## [Action item]
Wherever the word "detailed" appears in a line below, that line counts; report the total number of such lines only.

## [Stored data entries]
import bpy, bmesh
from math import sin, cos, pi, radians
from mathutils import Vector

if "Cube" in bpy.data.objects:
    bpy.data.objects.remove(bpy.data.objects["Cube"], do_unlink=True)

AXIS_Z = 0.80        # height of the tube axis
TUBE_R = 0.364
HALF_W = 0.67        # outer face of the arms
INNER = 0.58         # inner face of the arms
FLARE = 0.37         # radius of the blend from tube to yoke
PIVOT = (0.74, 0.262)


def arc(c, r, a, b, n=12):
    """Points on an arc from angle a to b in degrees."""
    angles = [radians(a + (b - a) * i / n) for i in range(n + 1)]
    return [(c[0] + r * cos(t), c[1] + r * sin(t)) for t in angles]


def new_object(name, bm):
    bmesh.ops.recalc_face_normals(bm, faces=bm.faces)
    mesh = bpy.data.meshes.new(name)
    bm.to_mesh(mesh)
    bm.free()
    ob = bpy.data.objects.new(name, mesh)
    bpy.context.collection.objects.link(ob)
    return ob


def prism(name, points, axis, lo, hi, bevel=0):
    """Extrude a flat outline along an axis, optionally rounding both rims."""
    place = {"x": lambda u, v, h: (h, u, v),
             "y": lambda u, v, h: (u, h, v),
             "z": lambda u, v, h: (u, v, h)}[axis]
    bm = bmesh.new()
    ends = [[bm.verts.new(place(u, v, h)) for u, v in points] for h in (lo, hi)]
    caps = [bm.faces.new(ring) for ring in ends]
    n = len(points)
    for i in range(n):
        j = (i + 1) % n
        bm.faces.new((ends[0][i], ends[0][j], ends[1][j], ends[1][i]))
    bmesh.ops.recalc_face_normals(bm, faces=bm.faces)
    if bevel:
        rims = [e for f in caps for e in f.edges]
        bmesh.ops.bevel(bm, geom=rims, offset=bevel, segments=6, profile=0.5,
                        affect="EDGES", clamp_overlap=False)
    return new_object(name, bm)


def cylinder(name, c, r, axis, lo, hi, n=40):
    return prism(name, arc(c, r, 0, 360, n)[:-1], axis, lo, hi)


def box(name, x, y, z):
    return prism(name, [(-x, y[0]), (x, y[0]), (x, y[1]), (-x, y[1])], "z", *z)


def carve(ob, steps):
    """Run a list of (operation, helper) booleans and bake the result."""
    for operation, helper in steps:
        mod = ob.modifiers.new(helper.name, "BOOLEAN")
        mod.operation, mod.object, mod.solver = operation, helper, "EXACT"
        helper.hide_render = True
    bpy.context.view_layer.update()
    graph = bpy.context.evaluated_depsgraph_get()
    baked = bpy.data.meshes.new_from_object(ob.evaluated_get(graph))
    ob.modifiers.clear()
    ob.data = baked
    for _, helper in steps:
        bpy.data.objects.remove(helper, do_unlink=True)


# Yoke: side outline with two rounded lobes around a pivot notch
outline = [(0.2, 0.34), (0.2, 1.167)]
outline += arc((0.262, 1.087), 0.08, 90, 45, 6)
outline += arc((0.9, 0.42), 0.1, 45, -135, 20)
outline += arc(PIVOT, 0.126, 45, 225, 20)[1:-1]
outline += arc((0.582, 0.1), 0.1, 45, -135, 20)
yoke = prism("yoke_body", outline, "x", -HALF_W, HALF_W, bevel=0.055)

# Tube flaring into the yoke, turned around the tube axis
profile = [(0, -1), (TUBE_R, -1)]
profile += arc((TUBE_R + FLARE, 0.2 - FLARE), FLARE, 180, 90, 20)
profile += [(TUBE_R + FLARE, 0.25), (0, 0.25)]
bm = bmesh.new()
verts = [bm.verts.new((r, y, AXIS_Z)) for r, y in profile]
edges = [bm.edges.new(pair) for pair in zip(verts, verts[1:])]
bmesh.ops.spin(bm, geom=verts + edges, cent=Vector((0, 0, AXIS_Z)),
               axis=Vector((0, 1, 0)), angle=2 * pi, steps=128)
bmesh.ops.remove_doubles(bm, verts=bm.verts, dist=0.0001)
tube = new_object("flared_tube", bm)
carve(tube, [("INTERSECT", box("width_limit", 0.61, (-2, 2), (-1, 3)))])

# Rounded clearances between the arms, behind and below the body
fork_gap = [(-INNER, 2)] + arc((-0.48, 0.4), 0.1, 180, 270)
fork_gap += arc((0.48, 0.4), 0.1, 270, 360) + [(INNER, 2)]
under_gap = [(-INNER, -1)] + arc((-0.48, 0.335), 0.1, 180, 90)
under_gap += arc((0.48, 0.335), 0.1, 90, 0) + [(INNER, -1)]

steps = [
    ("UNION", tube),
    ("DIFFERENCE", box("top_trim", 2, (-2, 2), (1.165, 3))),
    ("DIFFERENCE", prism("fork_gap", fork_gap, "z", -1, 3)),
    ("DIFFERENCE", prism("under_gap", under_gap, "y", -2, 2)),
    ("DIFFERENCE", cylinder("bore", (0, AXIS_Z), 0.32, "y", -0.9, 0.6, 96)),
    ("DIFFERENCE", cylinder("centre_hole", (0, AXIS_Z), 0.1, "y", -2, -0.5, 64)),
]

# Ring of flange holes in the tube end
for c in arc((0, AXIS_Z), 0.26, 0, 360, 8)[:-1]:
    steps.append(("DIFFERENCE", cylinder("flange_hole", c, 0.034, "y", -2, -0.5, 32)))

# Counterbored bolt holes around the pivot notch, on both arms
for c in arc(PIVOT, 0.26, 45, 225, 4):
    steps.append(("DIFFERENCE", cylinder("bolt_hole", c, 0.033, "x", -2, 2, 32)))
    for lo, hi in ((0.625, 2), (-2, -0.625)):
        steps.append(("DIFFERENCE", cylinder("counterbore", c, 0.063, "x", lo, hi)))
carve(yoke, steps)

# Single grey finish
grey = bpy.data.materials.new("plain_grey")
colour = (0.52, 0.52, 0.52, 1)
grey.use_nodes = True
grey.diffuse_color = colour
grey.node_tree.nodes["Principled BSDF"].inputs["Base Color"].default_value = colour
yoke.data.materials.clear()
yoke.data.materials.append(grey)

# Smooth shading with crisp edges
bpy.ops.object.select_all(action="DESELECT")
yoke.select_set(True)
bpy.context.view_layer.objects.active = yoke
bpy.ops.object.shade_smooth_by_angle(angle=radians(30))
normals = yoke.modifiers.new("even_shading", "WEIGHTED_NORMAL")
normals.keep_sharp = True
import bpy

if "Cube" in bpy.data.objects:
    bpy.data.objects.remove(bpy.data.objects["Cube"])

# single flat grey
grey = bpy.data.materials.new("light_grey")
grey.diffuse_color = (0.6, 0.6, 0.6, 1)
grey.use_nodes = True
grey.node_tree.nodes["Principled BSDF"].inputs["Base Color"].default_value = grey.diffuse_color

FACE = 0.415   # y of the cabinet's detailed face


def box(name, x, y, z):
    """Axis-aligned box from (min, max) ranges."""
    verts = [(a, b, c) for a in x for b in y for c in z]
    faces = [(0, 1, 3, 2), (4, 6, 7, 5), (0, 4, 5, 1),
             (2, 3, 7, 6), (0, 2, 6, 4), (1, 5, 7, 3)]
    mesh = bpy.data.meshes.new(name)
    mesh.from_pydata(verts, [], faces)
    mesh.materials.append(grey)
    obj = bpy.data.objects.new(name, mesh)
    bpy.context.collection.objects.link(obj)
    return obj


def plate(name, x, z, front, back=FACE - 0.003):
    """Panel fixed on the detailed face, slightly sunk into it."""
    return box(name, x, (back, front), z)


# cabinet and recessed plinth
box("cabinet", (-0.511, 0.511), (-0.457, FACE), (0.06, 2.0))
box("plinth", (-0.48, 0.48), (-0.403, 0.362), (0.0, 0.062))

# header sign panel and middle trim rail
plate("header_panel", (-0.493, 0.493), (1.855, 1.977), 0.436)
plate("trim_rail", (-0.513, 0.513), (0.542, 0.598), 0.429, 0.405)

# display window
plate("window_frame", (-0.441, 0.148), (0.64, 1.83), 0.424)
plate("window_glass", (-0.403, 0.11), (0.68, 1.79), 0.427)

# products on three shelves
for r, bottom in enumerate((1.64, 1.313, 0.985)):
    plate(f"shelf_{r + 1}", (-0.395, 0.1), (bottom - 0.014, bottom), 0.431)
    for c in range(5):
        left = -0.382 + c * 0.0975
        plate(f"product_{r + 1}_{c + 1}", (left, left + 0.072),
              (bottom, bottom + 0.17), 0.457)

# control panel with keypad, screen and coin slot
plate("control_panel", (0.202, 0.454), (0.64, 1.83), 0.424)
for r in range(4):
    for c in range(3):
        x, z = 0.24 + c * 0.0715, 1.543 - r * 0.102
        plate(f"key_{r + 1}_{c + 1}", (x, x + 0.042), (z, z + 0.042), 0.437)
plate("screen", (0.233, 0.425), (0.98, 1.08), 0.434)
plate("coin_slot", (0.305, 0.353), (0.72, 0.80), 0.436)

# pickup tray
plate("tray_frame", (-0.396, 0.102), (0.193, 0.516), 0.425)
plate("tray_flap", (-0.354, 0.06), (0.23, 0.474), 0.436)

## [Answer for this exercise]
2